The United Nations (UN) is the most prominent political structure in the world. Including 193 sovereign states as members, the UN resembles an international parliament. The membership, positions, honors, or anything regarding the UN are highly significant for any state (nations). Currently, there are 6 official and working languages for the United Nations; English, Spanish, French, Russian, Chinese, and Arabic are these languages. These languages are official or intelligible in more than 120 states, though these languages are accepted and used in these populations.
The code for the United Nations in 1945 doesn’t mention any official languages. Gradually, supported by circulars in later years, the United Nations adopted these languages as official and working languages. There are demands for adding more languages; several governments and language-speaking state communities are urging to include their languages. Languages like Portuguese, Turkish, Hindi, and Bengali are some of the contenders.

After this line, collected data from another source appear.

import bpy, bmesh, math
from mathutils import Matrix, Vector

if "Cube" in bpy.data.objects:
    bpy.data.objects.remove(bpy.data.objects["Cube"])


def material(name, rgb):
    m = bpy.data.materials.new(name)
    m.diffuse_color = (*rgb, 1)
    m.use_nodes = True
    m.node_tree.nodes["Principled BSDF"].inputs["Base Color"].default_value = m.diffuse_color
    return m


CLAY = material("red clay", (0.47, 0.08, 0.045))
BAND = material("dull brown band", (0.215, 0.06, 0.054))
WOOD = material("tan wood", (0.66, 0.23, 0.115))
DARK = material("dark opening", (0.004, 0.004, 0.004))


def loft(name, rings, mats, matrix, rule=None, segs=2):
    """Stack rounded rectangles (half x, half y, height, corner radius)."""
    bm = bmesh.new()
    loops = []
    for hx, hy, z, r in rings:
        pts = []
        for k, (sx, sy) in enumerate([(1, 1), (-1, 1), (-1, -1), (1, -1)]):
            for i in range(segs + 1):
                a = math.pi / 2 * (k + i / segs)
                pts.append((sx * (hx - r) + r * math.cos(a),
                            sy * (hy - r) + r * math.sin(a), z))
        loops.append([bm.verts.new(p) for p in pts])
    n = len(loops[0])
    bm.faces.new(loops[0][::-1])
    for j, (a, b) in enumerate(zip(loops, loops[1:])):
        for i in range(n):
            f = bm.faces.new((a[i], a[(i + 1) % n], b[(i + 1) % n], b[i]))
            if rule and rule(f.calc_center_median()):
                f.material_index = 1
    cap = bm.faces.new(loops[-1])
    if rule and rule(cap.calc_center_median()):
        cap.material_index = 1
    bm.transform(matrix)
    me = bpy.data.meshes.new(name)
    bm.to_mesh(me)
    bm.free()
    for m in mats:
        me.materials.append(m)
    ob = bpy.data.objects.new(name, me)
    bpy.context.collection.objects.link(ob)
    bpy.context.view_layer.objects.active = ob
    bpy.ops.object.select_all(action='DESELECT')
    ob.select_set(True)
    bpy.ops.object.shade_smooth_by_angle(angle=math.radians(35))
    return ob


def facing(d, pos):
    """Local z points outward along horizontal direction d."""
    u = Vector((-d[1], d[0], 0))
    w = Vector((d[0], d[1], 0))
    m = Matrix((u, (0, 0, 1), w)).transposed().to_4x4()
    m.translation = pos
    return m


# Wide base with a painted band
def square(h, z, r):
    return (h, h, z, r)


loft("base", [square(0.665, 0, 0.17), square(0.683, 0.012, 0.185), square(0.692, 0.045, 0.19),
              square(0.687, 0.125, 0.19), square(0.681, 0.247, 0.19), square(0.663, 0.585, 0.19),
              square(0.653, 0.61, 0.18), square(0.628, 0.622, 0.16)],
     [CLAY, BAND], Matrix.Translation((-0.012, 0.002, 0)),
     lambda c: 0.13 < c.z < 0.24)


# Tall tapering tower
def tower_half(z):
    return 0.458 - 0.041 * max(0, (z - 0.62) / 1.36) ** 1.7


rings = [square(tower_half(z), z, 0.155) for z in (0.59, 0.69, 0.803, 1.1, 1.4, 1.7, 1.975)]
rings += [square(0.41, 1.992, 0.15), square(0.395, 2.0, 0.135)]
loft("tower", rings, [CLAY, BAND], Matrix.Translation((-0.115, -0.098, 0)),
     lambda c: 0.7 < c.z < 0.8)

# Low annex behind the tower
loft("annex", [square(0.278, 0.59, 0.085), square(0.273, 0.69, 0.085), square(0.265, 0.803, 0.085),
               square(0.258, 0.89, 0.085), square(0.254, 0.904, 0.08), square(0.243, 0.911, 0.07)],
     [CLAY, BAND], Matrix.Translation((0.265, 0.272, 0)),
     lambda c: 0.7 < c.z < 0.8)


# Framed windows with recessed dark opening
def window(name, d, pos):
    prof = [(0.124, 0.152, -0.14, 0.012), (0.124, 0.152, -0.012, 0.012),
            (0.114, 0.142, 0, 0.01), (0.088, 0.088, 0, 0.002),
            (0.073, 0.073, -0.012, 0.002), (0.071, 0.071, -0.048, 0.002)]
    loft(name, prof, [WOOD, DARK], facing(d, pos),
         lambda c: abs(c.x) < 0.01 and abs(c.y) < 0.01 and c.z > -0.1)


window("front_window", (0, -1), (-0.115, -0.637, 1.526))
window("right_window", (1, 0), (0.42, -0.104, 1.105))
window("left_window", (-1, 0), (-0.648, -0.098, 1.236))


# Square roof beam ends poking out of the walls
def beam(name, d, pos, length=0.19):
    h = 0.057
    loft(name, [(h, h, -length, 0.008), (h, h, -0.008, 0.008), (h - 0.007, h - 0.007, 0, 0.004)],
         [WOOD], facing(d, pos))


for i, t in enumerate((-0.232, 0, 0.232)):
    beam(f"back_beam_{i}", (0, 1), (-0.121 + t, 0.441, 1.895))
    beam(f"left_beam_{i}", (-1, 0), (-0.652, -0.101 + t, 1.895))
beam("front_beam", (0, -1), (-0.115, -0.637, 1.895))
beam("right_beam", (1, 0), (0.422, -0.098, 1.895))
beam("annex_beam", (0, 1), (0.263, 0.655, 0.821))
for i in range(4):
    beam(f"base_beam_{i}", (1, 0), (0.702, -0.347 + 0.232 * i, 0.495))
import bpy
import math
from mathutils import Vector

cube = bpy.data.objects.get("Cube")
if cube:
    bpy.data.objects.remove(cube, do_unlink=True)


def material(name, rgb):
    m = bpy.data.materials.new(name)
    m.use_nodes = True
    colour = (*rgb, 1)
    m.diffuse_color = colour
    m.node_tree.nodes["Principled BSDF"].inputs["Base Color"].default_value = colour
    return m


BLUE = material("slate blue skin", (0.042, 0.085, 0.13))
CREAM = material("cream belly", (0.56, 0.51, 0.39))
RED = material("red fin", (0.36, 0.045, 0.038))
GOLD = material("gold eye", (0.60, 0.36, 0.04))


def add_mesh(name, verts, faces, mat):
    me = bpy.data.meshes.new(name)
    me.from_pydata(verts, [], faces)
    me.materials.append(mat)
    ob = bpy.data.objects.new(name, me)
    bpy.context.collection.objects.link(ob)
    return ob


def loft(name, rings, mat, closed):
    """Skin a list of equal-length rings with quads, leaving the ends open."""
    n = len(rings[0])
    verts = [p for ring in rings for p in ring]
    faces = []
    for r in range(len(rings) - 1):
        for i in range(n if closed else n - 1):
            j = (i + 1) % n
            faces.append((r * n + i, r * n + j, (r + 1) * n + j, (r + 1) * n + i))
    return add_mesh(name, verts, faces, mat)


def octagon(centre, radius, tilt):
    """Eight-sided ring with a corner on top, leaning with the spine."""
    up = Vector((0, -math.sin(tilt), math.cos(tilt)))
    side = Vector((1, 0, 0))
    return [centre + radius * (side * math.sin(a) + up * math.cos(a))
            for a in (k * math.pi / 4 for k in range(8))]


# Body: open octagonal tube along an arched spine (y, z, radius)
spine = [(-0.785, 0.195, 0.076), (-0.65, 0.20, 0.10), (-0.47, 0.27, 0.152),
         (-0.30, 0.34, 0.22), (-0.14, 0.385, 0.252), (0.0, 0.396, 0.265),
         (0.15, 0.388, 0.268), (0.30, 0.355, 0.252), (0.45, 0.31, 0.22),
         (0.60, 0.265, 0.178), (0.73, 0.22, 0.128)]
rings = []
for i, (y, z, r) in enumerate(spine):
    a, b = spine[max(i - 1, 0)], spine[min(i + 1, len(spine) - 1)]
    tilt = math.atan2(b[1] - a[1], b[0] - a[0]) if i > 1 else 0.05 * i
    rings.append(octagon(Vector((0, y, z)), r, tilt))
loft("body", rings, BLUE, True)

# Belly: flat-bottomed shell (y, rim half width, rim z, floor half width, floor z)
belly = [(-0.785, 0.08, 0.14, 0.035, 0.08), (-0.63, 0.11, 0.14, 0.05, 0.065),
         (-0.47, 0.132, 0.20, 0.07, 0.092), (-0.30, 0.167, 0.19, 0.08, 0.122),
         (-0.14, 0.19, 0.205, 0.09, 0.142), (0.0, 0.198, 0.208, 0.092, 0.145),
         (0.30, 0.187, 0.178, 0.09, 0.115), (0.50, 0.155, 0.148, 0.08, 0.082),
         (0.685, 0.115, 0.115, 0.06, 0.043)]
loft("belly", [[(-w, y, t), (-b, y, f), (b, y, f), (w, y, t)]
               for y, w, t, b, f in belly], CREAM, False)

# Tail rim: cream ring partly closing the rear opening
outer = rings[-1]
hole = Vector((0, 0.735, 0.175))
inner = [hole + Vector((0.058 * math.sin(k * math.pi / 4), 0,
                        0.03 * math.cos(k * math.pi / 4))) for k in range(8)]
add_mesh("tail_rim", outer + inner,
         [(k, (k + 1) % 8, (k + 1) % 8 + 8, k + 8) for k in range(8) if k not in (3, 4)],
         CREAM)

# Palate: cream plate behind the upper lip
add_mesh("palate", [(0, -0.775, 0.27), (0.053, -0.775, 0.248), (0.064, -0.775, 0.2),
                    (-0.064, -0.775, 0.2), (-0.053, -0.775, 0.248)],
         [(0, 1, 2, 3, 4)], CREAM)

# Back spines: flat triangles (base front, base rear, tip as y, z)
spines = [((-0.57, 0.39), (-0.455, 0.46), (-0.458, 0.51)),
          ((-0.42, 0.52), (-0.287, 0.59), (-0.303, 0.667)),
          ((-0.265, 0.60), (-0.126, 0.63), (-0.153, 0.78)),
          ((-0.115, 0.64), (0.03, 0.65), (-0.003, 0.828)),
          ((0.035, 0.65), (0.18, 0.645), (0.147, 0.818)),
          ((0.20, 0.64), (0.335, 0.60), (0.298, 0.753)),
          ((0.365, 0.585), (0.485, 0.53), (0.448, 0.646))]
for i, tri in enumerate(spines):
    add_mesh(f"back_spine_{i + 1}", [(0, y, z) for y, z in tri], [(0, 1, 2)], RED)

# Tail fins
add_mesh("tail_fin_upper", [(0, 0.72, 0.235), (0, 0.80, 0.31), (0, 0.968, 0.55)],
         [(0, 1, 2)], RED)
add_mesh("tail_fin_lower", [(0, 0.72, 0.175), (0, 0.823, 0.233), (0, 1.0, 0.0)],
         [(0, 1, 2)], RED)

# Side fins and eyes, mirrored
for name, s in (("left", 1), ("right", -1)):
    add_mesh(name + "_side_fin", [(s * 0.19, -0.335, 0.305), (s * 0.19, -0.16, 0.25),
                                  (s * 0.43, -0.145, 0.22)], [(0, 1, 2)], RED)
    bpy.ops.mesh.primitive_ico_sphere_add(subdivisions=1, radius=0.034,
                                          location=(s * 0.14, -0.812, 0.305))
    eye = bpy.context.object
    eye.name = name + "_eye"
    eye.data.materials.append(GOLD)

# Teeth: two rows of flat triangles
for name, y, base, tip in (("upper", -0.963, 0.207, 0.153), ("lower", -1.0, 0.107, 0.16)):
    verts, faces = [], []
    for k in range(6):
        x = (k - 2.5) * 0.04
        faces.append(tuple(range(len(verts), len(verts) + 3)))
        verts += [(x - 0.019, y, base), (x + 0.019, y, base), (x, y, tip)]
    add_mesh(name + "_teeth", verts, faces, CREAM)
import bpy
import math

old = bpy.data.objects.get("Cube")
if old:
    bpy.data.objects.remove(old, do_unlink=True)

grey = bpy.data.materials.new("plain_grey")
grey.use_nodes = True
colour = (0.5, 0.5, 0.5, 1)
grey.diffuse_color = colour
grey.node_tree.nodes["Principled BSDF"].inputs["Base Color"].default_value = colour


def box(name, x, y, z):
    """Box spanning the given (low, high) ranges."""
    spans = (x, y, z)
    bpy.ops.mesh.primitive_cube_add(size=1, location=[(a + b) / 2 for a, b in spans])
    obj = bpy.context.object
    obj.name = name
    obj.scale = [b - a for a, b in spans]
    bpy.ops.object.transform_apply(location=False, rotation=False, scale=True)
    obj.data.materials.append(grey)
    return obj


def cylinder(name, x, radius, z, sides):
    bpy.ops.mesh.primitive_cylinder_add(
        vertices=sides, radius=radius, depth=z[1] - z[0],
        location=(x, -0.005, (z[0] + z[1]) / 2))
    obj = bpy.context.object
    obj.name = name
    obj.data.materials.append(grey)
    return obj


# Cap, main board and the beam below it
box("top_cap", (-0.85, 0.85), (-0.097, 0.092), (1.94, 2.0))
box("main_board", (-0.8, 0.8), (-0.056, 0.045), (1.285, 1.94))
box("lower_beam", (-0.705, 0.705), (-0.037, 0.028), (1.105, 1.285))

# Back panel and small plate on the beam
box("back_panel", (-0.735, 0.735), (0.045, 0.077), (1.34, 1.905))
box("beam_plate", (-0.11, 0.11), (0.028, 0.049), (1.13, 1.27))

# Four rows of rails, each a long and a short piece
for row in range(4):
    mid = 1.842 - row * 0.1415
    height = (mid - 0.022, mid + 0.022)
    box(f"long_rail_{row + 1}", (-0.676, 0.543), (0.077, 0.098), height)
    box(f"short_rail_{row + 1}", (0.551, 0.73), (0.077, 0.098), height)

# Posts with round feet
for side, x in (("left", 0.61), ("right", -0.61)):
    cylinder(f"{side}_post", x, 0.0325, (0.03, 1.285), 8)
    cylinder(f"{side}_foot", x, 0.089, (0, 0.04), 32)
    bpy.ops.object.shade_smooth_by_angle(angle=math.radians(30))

So, what happens if a language becomes the official language of the United Nations? One significant privilege will be the interpretation and documentation of official languages inside the United nations. Official languages gain prominence and nobleness, which is why “The United Nation’s Official Language” is more than just a representation of status.
When we analyze the United Nations or any international organizations, we can see a restricted representation of Africa in these communities throughout the decades. There will be many reasons like political uncertainties, feeble GDPs, etc. The “Organization for the World” cannot be one of them by overlooking these African states and their interests. Almost every African nation adopted Arabic, English, and French as their official languages even though none of them are of African origin and popularized through colonization.
Some say “Language of World War 2 winners” some are counting the number of speakers, these are the eligibility criteria for making a language official in the UN? Whatever it is, “Swahili” is a well-deserved nominee for the 7th official language
The Swahili language, also known as Kiswahili, is the most spoken, most digitized African language. It is the official language in Tanzania, Kenya, Uganda, and Rwanda. There are a significant number of Swahili in Burundi, DR Congo, Mozambique, and Comoros. With Swahili’s growing popularity as an African Language, many states in Africa started teaching the language in their schools. Digitalization and Hollywood movies like “The Lion King” helped to promote Swahili’s reach on African diasporas and language lovers around the globe. Presently Swahili language content is gaining popularity in almost every digital language learning platform.
This “Bantu” group language has a lot of loan words from Arabic, English, German, Portuguese, Hindi, and Malay. So it’s considered a very distinct and easily learnable language. While other African languages fail to grow further than an ethnic language; recently, Swahili became one of the “unofficially” popularly used languages in several United Nations bodies. Swahili is also one of the official languages of the African Union, East African Community, and Southern African Development Community.
Many individuals, as well as organizations associated, openly admit that the economics of the United Nations is too ineffective. When adding a new official language, it will be expensive to engage new resources, translators, and language documentation. Payroll for these processes will be the responsibility of the demanding community or state, other demanders like Portugal and India can afford this; but in the case of Swahili, it will be challenging.
Tanzania and Kenya are more related to Swahili than any other state. Being underdeveloped nations, financing for the United Nations will be an added burden for their inadequate economies. Swahili is rising as a Pan-African language, so it would be great if Pan-African funding was issued to support the inclusion of this African language. No doubt there, the addition of Swahili, which will make the United Nations motto more meaningful – “This is your World.”